Main cities/towns: Joué-lès-Tours, Saint-Cyr-sur-Loire, Saint-Pierre-des-Corps, Saint-Avertin, Chinon, Loches
Indre-et-Loire seems to want for a catchier name. The departmental council prefers using ‘Touraine’, the pre-Revolution name, for most of the area it covers.
‘The purest French’
Tours is the main city by far. It and surrounding communes, grouped into Tours Métropole Val de Loire, make up nearly half the population of the department.
Tours is sometimes called the most bourgeois city in France and residents claim they speak the ‘purest French’.
The Loire, the longest wild river in France without any dams on it, is the star attraction of the department, along with the chateaux built in its valley.
Weather and work
Traditionally marking the boundary between the north and south of France, the department typically has cool to mild winters but hot summers, with temperatures over 30C common.
Around Tours is a fair bit of industry, notably the large railway yards and maintenance depots at Saint-Pierre-des-Corps, but Tours tries to rise above the need to dirty one’s hands and instead celebrates the finer things of life.
High prices around Tours
House prices in Tours tend to be high – not surprising when Paris is less than an hour away by TGV – and looking for property below or around the €50,000 mark might bring up a few viager investment opportunities but little else.
In the countryside, it is another matter. For the truly courageous, there is a roofless farmhouse (but with stone walls still mainly standing) and 9,000m² of land for €15,000 in a commune in the far south.
Indre-et-Loire has no fewer than four motorways, as well as the TGV line, which means transport links are good.
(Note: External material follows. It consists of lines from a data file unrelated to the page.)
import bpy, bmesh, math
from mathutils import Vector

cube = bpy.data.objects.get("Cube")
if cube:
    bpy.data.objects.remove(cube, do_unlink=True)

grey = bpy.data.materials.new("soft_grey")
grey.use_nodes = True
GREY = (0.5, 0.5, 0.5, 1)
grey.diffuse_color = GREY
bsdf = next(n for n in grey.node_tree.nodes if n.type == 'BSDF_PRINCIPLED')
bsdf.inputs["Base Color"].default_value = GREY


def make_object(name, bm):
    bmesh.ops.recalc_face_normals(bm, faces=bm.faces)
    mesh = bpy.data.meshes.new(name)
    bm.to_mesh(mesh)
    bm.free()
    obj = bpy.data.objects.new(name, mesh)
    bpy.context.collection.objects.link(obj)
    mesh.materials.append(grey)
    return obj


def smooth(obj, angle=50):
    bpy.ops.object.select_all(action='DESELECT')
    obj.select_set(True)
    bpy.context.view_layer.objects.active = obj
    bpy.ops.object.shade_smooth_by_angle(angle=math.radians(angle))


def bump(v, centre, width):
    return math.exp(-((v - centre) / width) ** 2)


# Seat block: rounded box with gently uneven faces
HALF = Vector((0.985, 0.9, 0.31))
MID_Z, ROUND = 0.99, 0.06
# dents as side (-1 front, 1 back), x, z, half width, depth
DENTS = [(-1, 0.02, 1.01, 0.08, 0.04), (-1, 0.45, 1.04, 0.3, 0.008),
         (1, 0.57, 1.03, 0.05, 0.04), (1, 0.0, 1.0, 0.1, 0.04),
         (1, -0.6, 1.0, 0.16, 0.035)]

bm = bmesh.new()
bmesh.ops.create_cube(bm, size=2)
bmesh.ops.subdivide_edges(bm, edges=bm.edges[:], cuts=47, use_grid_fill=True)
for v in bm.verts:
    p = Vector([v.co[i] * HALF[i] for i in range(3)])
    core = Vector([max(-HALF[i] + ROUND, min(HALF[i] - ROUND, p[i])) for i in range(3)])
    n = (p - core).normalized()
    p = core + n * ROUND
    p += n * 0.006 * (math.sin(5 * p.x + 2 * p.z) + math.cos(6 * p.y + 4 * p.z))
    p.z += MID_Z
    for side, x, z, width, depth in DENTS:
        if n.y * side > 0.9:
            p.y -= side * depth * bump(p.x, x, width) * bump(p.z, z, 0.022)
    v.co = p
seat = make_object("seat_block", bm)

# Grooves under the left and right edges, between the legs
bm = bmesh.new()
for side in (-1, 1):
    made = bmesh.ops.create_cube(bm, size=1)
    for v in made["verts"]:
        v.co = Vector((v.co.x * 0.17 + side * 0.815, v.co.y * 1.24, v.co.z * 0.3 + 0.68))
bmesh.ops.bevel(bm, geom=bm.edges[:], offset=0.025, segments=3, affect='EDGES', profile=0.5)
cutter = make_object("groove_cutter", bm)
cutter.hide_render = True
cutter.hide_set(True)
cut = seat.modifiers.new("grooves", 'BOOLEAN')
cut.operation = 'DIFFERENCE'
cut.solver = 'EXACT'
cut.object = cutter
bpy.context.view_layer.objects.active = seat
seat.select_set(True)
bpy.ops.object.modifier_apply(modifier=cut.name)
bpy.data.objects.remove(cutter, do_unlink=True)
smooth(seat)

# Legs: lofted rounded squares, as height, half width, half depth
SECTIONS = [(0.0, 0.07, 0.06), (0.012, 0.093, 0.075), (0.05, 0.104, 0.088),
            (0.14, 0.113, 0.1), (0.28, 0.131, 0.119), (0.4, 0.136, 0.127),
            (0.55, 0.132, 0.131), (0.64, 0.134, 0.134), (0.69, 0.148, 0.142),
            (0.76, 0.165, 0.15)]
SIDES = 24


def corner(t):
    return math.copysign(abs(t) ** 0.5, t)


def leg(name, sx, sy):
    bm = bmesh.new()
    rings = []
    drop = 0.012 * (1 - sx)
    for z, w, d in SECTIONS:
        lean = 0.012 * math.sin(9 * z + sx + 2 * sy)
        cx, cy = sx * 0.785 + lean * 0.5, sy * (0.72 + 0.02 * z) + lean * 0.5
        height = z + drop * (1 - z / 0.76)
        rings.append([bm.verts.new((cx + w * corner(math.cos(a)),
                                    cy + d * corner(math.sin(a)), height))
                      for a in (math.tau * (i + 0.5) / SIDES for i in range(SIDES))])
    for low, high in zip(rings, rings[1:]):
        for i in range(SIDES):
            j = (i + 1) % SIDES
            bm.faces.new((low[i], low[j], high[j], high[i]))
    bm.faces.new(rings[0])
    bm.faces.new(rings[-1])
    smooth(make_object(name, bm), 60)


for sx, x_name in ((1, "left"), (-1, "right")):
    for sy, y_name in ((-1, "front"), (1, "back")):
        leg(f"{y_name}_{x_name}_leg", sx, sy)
Ryanair usually has four flights a week to London from Tours airport in season, and one out of season.